- **Required work**
From the first line of the data below, copy each line up to the one containing "for label, rgb", and include that line too.

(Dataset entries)

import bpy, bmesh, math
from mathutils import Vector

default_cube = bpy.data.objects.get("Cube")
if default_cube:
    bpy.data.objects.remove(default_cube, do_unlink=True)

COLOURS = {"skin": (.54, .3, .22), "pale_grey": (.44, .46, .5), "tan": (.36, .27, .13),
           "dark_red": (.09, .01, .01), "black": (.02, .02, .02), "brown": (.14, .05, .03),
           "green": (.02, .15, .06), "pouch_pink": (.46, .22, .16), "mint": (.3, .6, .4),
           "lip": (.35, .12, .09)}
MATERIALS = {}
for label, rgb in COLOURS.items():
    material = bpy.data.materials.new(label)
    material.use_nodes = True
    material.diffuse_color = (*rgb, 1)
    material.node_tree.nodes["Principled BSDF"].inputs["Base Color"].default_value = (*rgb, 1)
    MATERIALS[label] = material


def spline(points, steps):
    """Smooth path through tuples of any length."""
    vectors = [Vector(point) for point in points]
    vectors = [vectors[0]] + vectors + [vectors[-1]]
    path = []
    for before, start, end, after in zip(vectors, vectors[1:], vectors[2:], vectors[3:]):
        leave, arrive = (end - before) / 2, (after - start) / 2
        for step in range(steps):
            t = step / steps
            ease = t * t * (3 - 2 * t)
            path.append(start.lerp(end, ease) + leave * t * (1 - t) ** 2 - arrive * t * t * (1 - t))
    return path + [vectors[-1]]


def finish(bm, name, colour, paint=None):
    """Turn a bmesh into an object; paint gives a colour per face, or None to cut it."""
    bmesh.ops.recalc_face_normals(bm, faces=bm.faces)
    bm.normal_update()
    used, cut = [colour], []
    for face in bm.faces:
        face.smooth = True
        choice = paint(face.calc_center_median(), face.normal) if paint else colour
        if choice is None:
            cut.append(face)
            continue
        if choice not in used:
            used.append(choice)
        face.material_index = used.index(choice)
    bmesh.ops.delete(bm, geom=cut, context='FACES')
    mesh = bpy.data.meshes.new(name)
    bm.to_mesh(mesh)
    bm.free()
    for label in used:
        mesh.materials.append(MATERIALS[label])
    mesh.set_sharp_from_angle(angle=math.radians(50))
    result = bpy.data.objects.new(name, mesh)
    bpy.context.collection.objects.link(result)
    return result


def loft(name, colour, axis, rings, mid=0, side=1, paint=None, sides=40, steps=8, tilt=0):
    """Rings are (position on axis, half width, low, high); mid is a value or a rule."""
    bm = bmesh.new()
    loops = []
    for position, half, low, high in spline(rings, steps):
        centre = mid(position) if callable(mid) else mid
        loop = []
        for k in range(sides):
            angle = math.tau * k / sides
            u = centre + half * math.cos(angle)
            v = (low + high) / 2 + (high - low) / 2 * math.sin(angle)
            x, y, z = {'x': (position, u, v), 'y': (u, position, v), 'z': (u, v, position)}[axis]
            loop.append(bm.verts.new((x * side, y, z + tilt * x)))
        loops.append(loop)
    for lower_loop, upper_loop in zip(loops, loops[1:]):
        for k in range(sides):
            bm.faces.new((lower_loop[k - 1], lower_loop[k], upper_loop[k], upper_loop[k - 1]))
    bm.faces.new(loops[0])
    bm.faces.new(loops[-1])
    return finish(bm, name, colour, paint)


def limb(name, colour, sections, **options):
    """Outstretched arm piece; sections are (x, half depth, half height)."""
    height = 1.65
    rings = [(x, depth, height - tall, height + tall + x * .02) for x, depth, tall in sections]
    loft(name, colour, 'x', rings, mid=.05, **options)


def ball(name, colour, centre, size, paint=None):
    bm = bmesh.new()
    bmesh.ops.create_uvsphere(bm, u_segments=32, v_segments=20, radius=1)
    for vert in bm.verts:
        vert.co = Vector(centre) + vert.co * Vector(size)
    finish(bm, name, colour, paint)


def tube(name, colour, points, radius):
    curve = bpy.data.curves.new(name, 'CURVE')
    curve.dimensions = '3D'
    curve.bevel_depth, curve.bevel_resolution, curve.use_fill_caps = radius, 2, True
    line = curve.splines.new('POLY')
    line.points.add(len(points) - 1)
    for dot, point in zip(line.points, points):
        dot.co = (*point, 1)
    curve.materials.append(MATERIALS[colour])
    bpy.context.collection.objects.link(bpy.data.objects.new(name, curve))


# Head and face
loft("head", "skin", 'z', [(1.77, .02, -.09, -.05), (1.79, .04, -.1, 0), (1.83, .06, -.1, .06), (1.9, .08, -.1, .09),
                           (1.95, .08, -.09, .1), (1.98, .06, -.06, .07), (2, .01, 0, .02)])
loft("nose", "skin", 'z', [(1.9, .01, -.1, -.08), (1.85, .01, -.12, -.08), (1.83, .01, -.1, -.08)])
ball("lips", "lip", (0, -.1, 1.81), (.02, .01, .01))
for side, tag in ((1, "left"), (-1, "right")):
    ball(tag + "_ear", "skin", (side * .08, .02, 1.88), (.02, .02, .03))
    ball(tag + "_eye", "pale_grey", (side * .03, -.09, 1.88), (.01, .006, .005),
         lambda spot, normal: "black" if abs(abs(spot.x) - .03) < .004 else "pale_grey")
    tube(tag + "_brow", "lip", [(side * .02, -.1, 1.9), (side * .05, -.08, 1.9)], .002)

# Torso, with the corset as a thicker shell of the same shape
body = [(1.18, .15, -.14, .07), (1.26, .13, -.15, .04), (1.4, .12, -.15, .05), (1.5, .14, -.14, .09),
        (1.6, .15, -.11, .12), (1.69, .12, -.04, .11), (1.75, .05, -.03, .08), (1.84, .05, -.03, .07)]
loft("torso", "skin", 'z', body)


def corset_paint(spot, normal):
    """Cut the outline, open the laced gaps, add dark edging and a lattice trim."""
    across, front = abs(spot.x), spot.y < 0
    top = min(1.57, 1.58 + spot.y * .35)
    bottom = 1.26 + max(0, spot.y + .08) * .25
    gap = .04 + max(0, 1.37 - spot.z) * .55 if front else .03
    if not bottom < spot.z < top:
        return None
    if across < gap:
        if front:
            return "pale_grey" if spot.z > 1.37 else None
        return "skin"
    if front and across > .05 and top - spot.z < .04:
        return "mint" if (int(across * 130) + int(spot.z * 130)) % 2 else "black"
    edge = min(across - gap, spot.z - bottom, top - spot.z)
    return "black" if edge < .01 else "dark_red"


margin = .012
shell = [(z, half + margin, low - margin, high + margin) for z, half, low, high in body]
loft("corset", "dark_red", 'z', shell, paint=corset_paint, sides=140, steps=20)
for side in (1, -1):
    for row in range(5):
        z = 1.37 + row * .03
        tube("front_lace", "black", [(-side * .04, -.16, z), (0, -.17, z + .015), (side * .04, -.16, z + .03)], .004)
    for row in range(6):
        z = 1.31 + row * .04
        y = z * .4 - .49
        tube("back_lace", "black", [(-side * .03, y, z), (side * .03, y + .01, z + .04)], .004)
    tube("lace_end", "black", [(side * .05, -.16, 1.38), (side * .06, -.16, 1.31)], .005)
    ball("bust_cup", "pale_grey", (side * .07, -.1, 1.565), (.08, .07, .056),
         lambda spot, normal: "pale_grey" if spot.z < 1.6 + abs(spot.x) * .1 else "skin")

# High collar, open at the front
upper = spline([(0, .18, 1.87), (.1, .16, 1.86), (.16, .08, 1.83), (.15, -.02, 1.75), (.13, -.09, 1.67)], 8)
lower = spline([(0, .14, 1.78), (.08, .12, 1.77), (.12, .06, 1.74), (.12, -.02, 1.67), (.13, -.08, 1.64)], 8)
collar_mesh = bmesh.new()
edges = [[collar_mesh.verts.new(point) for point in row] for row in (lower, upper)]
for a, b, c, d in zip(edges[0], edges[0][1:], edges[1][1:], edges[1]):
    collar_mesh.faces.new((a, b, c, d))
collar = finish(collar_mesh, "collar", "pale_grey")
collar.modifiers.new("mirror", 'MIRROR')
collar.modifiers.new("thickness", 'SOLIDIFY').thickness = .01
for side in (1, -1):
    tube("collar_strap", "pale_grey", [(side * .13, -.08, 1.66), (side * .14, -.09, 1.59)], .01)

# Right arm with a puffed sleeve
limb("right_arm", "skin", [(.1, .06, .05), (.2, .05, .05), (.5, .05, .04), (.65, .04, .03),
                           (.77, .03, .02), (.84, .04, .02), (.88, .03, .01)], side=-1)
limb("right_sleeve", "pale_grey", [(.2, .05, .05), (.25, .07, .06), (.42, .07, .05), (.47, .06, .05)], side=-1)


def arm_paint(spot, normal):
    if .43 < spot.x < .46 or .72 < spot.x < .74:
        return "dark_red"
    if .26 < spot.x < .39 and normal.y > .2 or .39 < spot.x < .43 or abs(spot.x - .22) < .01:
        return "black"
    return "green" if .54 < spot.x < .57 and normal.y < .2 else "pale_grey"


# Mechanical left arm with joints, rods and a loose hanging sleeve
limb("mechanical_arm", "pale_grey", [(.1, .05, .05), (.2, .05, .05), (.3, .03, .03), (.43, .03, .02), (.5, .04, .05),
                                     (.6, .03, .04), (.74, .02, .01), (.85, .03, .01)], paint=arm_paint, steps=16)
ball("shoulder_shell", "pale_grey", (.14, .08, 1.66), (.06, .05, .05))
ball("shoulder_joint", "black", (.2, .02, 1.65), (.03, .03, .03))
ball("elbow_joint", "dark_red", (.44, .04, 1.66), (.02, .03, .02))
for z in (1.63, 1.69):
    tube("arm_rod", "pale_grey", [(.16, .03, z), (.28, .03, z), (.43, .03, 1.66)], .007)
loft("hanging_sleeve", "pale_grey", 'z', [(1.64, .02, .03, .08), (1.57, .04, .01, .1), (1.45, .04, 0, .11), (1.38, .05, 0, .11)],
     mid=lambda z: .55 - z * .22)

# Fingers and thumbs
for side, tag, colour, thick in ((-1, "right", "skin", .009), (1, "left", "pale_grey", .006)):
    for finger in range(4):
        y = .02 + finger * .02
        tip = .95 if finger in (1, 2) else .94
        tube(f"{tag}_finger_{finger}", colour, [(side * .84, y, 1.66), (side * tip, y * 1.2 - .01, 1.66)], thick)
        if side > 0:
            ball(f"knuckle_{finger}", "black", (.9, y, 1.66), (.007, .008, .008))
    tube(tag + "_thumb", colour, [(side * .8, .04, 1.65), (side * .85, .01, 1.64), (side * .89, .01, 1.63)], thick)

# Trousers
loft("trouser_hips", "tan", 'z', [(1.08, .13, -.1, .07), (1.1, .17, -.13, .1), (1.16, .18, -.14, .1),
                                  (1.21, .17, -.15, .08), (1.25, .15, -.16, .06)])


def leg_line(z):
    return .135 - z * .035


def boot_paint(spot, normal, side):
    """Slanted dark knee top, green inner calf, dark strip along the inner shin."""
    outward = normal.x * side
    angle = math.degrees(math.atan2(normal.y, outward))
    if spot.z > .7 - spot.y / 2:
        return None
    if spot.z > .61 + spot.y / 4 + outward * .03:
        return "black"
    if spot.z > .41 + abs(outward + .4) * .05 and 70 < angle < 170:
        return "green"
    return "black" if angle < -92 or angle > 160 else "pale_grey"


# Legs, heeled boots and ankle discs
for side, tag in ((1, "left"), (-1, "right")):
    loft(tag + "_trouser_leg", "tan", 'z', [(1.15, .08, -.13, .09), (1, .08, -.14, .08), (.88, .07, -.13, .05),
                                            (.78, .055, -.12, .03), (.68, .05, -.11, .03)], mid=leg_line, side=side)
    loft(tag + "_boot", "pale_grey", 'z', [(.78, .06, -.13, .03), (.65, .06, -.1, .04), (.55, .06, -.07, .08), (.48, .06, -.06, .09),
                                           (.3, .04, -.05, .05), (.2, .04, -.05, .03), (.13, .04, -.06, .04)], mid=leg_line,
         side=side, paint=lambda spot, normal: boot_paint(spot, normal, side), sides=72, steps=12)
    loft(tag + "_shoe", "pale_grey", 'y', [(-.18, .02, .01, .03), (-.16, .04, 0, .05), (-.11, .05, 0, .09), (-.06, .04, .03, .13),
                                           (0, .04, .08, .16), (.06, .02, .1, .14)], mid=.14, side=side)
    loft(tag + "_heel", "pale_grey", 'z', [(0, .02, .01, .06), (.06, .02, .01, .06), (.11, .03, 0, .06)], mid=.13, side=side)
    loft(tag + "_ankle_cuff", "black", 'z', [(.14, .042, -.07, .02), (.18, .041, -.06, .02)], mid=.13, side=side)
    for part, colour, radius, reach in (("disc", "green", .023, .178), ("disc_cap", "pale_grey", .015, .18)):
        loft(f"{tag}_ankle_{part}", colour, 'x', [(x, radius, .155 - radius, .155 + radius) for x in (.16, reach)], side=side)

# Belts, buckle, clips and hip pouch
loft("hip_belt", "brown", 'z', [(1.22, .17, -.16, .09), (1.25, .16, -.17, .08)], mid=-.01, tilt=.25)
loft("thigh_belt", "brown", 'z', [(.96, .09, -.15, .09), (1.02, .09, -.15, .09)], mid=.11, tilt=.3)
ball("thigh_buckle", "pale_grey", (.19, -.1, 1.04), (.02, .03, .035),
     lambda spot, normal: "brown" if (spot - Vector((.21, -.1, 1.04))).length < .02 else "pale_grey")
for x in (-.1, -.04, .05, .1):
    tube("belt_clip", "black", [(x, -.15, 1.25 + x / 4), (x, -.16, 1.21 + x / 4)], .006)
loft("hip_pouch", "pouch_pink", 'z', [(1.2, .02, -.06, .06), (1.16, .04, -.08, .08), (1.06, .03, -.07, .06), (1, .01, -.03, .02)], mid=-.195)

- **Answer to the exercise**
import bpy, bmesh, math
from mathutils import Vector

default_cube = bpy.data.objects.get("Cube")
if default_cube:
    bpy.data.objects.remove(default_cube, do_unlink=True)

COLOURS = {"skin": (.54, .3, .22), "pale_grey": (.44, .46, .5), "tan": (.36, .27, .13),
           "dark_red": (.09, .01, .01), "black": (.02, .02, .02), "brown": (.14, .05, .03),
           "green": (.02, .15, .06), "pouch_pink": (.46, .22, .16), "mint": (.3, .6, .4),
           "lip": (.35, .12, .09)}
MATERIALS = {}
for label, rgb in COLOURS.items():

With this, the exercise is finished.